---------- Provided data

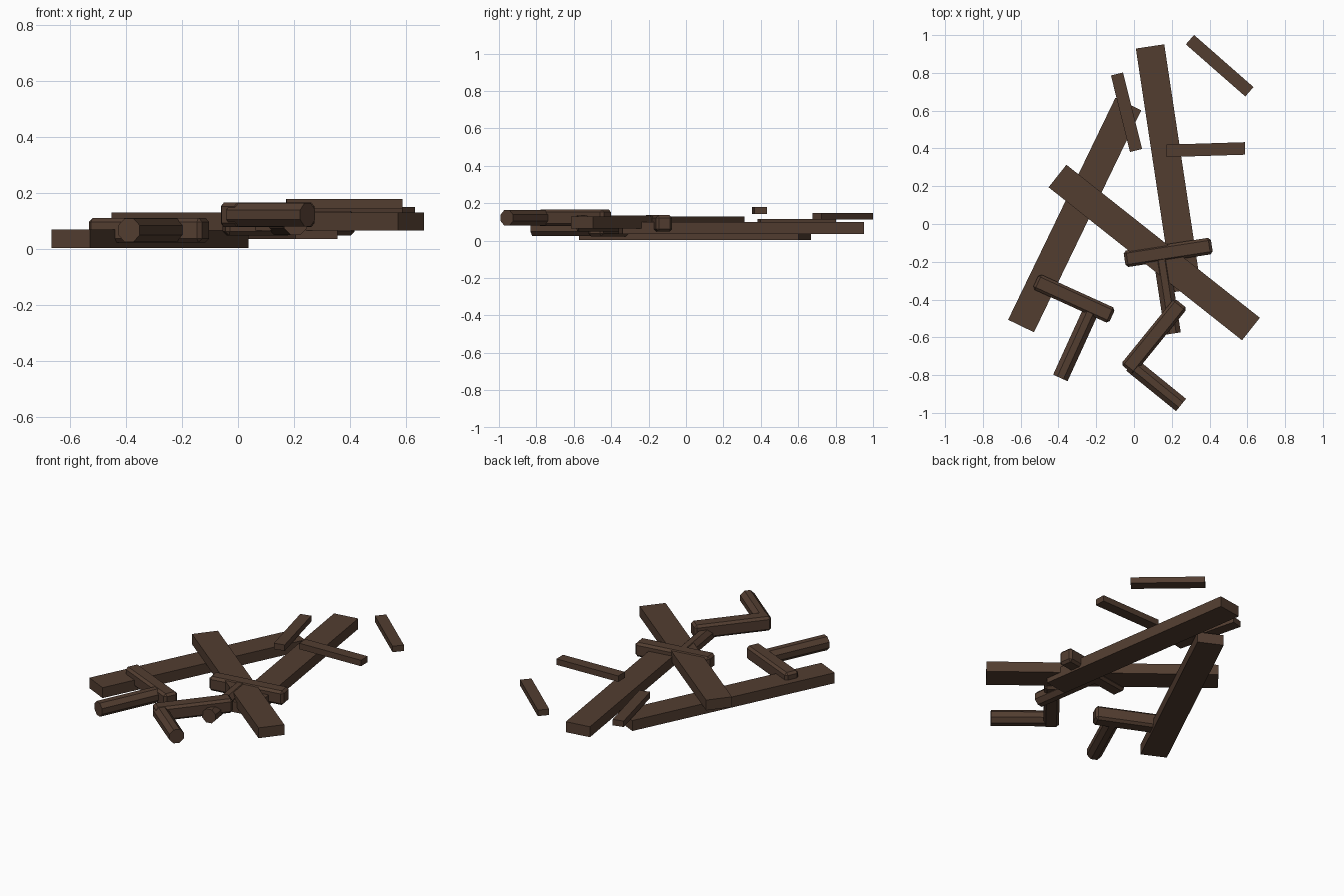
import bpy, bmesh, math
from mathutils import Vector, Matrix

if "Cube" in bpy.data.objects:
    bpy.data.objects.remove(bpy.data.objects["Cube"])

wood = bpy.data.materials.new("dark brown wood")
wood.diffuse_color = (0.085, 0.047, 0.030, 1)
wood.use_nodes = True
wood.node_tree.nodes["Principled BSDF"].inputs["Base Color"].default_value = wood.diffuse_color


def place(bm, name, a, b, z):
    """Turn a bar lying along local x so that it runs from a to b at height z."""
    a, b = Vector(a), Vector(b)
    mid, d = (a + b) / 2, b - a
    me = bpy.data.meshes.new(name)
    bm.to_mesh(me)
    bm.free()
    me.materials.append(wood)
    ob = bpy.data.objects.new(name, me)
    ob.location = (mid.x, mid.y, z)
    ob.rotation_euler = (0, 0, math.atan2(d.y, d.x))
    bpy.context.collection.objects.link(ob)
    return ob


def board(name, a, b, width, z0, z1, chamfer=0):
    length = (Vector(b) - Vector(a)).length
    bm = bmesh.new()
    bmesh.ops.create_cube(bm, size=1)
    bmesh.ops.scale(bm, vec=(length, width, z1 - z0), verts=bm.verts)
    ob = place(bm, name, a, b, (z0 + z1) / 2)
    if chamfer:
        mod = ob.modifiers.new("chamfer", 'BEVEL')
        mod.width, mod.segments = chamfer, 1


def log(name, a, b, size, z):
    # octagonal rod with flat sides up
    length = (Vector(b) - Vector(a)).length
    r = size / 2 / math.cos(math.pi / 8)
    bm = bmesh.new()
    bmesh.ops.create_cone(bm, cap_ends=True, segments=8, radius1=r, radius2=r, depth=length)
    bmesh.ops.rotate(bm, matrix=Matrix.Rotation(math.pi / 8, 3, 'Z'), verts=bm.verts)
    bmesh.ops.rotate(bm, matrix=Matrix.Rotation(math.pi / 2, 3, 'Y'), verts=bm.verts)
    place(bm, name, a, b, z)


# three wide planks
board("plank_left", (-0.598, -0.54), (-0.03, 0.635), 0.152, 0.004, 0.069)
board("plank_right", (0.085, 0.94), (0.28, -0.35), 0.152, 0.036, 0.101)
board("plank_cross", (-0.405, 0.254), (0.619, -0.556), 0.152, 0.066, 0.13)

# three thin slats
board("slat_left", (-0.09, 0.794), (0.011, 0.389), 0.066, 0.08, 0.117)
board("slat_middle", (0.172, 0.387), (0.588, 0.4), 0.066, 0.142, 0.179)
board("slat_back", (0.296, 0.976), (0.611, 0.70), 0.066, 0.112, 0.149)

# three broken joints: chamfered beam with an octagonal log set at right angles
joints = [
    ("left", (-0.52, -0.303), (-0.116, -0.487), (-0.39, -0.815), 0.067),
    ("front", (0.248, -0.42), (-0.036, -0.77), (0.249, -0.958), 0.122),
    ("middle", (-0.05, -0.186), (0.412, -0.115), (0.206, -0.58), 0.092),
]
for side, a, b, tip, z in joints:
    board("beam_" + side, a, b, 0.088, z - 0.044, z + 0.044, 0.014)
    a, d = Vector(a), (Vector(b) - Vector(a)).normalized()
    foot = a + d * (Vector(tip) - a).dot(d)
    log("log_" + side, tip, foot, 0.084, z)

--------------------

**Try it**
Above are records with pictures; repeat them exactly, but without the pictures.

**Output for this exercise**
import bpy, bmesh, math
from mathutils import Vector, Matrix

if "Cube" in bpy.data.objects:
    bpy.data.objects.remove(bpy.data.objects["Cube"])

wood = bpy.data.materials.new("dark brown wood")
wood.diffuse_color = (0.085, 0.047, 0.030, 1)
wood.use_nodes = True
wood.node_tree.nodes["Principled BSDF"].inputs["Base Color"].default_value = wood.diffuse_color


def place(bm, name, a, b, z):
    """Turn a bar lying along local x so that it runs from a to b at height z."""
    a, b = Vector(a), Vector(b)
    mid, d = (a + b) / 2, b - a
    me = bpy.data.meshes.new(name)
    bm.to_mesh(me)
    bm.free()
    me.materials.append(wood)
    ob = bpy.data.objects.new(name, me)
    ob.location = (mid.x, mid.y, z)
    ob.rotation_euler = (0, 0, math.atan2(d.y, d.x))
    bpy.context.collection.objects.link(ob)
    return ob


def board(name, a, b, width, z0, z1, chamfer=0):
    length = (Vector(b) - Vector(a)).length
    bm = bmesh.new()
    bmesh.ops.create_cube(bm, size=1)
    bmesh.ops.scale(bm, vec=(length, width, z1 - z0), verts=bm.verts)
    ob = place(bm, name, a, b, (z0 + z1) / 2)
    if chamfer:
        mod = ob.modifiers.new("chamfer", 'BEVEL')
        mod.width, mod.segments = chamfer, 1


def log(name, a, b, size, z):
    # octagonal rod with flat sides up
    length = (Vector(b) - Vector(a)).length
    r = size / 2 / math.cos(math.pi / 8)
    bm = bmesh.new()
    bmesh.ops.create_cone(bm, cap_ends=True, segments=8, radius1=r, radius2=r, depth=length)
    bmesh.ops.rotate(bm, matrix=Matrix.Rotation(math.pi / 8, 3, 'Z'), verts=bm.verts)
    bmesh.ops.rotate(bm, matrix=Matrix.Rotation(math.pi / 2, 3, 'Y'), verts=bm.verts)
    place(bm, name, a, b, z)


# three wide planks
board("plank_left", (-0.598, -0.54), (-0.03, 0.635), 0.152, 0.004, 0.069)
board("plank_right", (0.085, 0.94), (0.28, -0.35), 0.152, 0.036, 0.101)
board("plank_cross", (-0.405, 0.254), (0.619, -0.556), 0.152, 0.066, 0.13)

# three thin slats
board("slat_left", (-0.09, 0.794), (0.011, 0.389), 0.066, 0.08, 0.117)
board("slat_middle", (0.172, 0.387), (0.588, 0.4), 0.066, 0.142, 0.179)
board("slat_back", (0.296, 0.976), (0.611, 0.70), 0.066, 0.112, 0.149)

# three broken joints: chamfered beam with an octagonal log set at right angles
joints = [
    ("left", (-0.52, -0.303), (-0.116, -0.487), (-0.39, -0.815), 0.067),
    ("front", (0.248, -0.42), (-0.036, -0.77), (0.249, -0.958), 0.122),
    ("middle", (-0.05, -0.186), (0.412, -0.115), (0.206, -0.58), 0.092),
]
for side, a, b, tip, z in joints:
    board("beam_" + side, a, b, 0.088, z - 0.044, z + 0.044, 0.014)
    a, d = Vector(a), (Vector(b) - Vector(a)).normalized()
    foot = a + d * (Vector(tip) - a).dot(d)
    log("log_" + side, tip, foot, 0.084, z)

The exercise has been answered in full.